We arrived in Samarkand after an uneventful but expensive night in Tashkent. We managed to find a hotel (actually our taxi driver took us to a different one than the one we wanted) and were able to negotiate the price from $40 to $15 for the night. We then went out exploring.
The main thing to see in Samarkand is the Registan. It is a collection of three Medrassas or Islamic schools that have been restored. The first was built in the 1400s and the other two in the 1600s.
We had a great day exploring around Kashgar. We saw the huge statue of Mao, sections of the old wall and old buildings. Of course we took plenty of good pictures however, I forgot to put the memory card in my camera so none of them were actually recorded.
We left Chengdu a day later than we had planned since we missed the train by 5 minutes the first time and had to reschedule the trip for the following day. The following 3 days and two nights involved a lot of sitting on a train bed and reading or sitting or sleeping or not a whole lot of doing anything. We eventually arrived in Urumqi which is the most landlocked city in the whole world which means is it is the farthest from any ocean. After we arrived we grabbed a quick bite to eat and headed to the bus station for Kashgar.
UPDATE!!! Photos for the last three posts have been fixed. Enjoy!

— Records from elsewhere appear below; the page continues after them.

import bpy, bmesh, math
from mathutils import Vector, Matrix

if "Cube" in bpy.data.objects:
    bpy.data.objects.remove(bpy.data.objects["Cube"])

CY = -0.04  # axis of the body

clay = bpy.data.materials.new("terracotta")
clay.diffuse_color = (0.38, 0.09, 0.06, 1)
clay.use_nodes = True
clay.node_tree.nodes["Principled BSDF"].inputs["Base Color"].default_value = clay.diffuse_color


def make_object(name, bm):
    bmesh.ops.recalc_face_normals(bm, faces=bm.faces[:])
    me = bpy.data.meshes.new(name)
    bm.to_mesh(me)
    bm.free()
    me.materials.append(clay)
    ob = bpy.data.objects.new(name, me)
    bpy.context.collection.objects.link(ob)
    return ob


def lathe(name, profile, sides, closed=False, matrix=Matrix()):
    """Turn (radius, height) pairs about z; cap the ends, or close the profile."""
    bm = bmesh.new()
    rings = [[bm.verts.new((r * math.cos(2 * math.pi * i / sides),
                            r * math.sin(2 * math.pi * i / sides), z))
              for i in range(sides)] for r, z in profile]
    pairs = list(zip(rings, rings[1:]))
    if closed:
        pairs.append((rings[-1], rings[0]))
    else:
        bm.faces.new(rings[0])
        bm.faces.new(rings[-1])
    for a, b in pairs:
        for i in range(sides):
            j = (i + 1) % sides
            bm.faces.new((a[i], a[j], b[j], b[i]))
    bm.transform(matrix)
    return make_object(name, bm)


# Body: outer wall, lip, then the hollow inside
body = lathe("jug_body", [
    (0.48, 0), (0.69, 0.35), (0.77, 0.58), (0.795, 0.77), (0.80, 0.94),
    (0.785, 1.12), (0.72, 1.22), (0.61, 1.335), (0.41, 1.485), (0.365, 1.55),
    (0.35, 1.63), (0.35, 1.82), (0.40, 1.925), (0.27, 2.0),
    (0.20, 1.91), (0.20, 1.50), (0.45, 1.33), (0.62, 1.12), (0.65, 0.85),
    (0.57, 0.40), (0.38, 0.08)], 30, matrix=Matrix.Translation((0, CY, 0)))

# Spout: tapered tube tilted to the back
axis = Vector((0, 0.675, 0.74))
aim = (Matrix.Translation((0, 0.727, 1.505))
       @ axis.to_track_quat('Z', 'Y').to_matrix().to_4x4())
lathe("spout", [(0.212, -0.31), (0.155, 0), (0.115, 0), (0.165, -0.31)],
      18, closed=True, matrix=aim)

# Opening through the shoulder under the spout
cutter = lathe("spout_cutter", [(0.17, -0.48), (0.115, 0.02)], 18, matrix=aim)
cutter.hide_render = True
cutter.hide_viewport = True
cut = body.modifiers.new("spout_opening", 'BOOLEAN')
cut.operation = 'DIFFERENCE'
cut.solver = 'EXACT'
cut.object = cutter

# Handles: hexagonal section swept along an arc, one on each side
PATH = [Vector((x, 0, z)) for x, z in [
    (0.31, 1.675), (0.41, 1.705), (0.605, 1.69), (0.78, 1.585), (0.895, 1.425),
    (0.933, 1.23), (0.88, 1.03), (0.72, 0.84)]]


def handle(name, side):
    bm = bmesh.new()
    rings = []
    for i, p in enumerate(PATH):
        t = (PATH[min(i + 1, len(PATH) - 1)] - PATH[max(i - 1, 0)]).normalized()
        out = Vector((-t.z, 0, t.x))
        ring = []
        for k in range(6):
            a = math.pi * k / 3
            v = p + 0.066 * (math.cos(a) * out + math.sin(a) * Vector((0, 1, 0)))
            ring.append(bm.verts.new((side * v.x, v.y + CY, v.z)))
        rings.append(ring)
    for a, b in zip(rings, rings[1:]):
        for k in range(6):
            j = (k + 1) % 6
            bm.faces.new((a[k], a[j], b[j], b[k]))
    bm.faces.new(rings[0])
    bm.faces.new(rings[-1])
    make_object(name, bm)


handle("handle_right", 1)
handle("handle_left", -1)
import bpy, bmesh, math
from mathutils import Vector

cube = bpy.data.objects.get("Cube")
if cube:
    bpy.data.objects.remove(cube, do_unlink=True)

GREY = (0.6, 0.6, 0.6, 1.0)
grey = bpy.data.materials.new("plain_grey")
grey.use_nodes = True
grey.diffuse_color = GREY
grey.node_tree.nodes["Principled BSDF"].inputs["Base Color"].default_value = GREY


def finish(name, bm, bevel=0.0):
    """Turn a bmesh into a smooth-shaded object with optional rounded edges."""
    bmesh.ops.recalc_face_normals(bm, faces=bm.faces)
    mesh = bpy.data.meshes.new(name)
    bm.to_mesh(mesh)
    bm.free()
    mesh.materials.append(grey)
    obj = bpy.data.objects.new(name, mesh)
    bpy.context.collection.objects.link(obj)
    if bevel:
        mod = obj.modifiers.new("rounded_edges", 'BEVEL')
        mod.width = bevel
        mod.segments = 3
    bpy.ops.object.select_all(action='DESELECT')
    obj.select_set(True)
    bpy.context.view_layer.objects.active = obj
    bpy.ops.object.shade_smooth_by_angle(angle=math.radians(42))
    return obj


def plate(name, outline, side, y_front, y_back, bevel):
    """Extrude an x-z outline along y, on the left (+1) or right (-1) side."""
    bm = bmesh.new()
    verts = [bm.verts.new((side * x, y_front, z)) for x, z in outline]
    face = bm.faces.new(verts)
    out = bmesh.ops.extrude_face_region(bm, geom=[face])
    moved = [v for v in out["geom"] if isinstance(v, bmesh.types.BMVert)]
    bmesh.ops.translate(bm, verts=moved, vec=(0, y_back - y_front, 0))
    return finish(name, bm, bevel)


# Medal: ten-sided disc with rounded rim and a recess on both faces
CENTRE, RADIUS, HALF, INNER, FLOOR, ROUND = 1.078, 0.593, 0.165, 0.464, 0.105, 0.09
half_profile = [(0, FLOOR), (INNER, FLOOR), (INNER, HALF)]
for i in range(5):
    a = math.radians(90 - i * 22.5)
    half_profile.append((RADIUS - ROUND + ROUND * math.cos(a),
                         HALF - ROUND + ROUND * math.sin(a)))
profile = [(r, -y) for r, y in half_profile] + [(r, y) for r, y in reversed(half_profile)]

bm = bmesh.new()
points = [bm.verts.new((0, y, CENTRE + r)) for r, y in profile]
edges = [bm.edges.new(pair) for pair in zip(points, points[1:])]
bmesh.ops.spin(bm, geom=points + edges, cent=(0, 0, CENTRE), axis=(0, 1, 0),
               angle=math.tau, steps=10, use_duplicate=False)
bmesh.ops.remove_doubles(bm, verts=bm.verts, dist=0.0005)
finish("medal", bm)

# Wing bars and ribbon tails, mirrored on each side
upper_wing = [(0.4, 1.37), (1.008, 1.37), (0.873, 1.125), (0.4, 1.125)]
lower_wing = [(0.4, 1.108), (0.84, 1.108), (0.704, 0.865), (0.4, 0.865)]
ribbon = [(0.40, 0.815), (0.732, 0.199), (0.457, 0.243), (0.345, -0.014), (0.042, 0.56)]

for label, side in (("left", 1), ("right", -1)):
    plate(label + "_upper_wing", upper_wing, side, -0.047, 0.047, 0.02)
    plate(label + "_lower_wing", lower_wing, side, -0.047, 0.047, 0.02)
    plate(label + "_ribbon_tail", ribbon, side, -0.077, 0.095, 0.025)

Chengdu is more of a transition city for us and there isn't really a whole lot here we were excited about doing except for going to the Panda Research and Conservation Park. This is where the majority of the captively bred pandas have been born in the world. So this morning we hopped on a bus and headed over to check it out.
This is a photo of Jing-Jing.
After overnighting in Chengdu, Stephen and I decided to go to Western Sichuan instead of Tibet. Western Sichuan is ethnically tibetan but open to tourism in a way that Tibet is not. We decided not to go to Lhasa since it is overly touristy and expensive. The decision proved to be a good one as the area we went to was beyond our expectations. Here is an account of our 6 days of travel there.
Taking the bus from Luang Phrabang in Laos to Kunming in China was definitely an experience. The bus ride was 40 hours long but was a sleeper bus which made it bearable. The four of us attempted the trip and were greeted the first night by northern Laos roads. By roads I mean a patch of potholed land that a good vehicle can probably pass over. Trying to sleep while passing over these roads was like playing football and sleeping at the same time, where you are the football. We were jostled left, then right, then up, then down constantly.
We arrived in Northern Thailand right across from the border with Laos after a suprisingly fast 18 hours of taxis and busses from Angkor Wat. We spent the night with some friends of some friends and had some really great discussions with them. The work they are doing is very exciting and it is amazing to see God working in this part of the world.